▶ _Exercise prompt_
Please find all lines containing "cutter" in the listing below and copy them.
[Start of Attachment]
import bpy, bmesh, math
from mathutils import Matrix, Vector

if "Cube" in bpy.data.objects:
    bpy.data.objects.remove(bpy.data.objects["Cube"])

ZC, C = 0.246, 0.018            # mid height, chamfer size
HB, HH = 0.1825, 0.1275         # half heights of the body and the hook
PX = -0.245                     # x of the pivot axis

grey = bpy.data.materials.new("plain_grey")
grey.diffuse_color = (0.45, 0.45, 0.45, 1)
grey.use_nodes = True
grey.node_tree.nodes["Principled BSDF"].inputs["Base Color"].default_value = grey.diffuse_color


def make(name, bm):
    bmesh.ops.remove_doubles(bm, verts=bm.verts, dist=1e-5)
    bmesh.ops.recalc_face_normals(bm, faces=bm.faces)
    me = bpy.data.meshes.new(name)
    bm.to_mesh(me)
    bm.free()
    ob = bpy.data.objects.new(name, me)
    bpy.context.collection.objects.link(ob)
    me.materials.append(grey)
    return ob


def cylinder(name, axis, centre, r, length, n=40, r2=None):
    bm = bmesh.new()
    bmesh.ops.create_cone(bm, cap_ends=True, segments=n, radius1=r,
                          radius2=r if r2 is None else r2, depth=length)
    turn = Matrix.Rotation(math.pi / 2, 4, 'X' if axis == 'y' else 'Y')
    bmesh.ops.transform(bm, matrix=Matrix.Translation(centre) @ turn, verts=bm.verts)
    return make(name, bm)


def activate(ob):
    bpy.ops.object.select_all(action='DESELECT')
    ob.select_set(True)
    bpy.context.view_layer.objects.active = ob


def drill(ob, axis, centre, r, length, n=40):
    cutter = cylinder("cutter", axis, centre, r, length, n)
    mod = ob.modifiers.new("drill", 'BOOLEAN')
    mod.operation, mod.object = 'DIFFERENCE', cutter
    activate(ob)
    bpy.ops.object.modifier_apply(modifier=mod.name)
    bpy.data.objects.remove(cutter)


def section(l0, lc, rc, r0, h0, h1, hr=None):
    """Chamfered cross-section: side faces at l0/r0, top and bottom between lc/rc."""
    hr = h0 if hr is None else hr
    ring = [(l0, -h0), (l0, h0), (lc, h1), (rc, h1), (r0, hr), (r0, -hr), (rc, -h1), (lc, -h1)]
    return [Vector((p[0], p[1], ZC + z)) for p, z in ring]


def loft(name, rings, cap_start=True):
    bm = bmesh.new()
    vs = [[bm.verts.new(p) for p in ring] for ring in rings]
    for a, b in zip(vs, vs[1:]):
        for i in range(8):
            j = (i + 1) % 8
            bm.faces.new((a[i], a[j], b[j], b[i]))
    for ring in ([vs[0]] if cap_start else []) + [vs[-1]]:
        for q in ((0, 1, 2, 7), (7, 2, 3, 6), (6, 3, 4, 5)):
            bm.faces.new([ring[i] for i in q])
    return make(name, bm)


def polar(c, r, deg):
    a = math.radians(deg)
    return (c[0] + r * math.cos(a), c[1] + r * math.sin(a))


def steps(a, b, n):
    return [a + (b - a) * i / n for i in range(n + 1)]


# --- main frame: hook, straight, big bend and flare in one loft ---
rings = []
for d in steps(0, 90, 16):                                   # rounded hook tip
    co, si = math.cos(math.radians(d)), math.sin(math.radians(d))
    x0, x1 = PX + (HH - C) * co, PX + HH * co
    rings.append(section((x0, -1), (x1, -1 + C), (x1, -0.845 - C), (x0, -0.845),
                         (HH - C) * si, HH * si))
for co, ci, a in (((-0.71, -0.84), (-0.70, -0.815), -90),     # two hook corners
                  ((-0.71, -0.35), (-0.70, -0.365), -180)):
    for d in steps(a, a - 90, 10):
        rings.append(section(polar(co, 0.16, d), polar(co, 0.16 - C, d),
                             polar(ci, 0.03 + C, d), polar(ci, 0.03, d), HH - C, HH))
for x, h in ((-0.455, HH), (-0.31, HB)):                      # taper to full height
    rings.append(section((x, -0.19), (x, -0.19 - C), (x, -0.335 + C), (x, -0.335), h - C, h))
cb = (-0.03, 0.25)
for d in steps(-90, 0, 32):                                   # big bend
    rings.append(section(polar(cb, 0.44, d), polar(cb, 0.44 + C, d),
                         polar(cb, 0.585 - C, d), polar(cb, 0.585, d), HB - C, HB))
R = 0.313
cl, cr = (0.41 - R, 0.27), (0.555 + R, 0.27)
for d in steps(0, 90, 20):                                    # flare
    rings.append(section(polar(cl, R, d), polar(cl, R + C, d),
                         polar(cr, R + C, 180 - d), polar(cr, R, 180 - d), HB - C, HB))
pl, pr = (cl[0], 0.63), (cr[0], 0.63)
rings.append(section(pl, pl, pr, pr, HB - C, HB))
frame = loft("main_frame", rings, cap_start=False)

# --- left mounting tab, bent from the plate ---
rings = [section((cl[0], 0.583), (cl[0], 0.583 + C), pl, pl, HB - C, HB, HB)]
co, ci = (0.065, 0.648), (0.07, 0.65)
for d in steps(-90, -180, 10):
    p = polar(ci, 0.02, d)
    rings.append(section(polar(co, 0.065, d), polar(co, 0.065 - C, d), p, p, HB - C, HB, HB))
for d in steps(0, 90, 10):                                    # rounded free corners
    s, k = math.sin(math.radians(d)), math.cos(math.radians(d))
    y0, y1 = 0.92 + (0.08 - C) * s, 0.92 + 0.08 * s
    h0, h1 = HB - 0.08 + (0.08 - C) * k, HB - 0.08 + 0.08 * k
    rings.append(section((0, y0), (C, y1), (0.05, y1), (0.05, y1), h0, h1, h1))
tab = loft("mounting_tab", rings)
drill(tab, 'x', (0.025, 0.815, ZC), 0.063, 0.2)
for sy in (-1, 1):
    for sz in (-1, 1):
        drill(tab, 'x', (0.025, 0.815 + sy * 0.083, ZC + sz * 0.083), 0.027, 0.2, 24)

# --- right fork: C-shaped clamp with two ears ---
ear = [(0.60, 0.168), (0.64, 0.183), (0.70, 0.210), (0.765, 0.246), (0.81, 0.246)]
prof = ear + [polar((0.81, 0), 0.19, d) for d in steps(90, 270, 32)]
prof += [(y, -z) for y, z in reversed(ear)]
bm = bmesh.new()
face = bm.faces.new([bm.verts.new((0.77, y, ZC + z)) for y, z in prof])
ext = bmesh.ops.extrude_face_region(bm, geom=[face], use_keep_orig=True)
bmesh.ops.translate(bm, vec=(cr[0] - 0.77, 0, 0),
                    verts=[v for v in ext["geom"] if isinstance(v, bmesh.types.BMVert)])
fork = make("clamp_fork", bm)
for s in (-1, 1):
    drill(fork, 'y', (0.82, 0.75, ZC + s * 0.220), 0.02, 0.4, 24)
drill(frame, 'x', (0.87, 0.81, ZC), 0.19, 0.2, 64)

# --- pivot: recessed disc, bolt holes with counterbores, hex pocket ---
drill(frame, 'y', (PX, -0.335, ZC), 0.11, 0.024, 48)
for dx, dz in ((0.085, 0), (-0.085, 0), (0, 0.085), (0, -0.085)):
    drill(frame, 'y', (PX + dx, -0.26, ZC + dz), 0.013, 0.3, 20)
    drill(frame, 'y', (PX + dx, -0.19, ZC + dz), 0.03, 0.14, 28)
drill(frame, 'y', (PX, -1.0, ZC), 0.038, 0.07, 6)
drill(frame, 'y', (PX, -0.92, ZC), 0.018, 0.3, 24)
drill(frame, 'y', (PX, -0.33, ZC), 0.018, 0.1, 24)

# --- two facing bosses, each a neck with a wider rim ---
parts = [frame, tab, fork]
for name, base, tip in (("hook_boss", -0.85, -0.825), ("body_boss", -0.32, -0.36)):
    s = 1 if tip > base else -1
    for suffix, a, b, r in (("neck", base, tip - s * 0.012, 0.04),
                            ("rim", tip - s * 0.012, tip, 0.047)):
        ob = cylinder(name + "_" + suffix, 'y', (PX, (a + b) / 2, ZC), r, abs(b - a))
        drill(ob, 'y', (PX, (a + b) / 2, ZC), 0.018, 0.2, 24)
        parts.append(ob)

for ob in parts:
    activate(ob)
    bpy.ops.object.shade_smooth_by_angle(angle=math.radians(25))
[End of Attachment]
▶ _Your solution_
    cutter = cylinder("cutter", axis, centre, r, length, n)
    mod.operation, mod.object = 'DIFFERENCE', cutter
    bpy.data.objects.remove(cutter)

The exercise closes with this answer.